**TASK STATEMENT**
Copy every line of the records below where the word "Translation" occurs.

Data entries
● ● ● ● ● ● ●
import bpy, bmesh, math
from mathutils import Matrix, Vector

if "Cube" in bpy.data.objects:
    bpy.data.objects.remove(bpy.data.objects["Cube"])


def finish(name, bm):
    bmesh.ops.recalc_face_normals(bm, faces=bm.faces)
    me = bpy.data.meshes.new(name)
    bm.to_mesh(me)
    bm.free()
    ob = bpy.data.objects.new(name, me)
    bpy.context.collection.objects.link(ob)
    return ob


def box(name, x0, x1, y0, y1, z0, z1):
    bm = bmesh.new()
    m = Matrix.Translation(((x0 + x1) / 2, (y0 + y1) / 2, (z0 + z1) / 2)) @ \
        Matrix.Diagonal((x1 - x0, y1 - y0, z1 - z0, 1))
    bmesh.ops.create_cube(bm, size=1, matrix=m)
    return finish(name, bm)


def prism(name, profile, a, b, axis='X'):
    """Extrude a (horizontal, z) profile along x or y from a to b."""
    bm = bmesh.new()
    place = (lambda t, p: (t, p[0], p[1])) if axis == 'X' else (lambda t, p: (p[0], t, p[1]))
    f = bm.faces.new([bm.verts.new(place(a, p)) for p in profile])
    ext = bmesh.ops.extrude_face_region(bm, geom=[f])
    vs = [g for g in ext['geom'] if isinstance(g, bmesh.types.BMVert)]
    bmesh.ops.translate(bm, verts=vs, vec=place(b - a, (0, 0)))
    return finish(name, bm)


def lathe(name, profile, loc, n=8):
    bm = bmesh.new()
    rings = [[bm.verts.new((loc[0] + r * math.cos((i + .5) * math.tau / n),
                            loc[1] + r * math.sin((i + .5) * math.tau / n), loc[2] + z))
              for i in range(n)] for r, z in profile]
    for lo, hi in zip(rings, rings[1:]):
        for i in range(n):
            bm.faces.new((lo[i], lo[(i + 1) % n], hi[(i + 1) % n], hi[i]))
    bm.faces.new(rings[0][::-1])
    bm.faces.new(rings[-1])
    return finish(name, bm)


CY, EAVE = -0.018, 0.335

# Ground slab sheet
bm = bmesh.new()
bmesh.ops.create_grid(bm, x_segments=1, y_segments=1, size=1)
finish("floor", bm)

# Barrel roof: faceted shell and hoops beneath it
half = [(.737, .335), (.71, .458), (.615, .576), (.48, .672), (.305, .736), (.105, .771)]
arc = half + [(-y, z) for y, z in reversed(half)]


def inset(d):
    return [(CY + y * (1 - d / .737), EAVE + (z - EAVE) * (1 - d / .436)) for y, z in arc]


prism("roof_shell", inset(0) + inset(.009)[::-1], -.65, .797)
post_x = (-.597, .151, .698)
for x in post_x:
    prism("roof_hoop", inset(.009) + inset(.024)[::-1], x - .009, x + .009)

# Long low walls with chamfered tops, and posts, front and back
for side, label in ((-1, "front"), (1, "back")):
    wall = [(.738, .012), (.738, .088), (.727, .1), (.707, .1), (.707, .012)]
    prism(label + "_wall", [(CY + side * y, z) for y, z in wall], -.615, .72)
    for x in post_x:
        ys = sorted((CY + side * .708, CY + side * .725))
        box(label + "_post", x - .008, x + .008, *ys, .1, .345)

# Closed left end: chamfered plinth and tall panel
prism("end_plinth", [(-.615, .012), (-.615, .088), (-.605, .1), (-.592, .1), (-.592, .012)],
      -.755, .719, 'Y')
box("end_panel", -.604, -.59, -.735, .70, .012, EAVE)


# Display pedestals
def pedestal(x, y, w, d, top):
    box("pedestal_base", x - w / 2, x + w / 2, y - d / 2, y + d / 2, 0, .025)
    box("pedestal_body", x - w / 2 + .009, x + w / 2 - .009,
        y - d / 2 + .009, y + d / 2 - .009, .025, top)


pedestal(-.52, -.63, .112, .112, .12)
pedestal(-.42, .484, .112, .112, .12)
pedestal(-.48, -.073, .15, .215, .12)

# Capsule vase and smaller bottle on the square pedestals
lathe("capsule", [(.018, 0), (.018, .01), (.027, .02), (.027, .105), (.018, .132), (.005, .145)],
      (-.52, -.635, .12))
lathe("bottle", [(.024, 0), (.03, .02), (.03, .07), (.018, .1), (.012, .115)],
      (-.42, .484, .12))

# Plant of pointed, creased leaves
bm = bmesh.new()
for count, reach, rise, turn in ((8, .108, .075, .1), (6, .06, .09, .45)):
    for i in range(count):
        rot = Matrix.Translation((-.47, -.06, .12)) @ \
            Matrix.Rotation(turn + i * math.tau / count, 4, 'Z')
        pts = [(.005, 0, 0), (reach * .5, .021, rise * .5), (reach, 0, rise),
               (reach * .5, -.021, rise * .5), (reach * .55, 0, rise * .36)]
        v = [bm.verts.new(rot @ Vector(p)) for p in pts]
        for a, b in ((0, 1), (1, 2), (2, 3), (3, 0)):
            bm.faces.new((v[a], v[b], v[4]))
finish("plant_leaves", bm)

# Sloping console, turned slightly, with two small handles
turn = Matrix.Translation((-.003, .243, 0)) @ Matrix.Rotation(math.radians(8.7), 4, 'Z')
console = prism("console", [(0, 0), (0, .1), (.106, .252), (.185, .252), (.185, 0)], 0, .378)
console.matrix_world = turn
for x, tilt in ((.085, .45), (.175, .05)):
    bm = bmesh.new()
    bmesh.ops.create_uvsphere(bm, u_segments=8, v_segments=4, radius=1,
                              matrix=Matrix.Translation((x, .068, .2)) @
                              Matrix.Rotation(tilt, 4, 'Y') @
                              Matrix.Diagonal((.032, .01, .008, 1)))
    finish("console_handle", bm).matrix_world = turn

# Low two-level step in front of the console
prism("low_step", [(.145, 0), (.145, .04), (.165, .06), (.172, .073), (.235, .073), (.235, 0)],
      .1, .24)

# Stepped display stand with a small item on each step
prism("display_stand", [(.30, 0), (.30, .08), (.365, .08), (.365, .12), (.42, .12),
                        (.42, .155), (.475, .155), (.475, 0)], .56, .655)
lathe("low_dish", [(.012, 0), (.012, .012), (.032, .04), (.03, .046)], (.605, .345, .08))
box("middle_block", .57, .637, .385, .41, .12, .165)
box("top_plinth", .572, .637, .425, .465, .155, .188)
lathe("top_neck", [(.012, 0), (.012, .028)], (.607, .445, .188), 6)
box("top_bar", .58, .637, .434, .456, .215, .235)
● ● ● ● ● ● ●
**SOLUTION TO THE PROBLEM**
    m = Matrix.Translation(((x0 + x1) / 2, (y0 + y1) / 2, (z0 + z1) / 2)) @ \
        rot = Matrix.Translation((-.47, -.06, .12)) @ \
turn = Matrix.Translation((-.003, .243, 0)) @ Matrix.Rotation(math.radians(8.7), 4, 'Z')
                              matrix=Matrix.Translation((x, .068, .2)) @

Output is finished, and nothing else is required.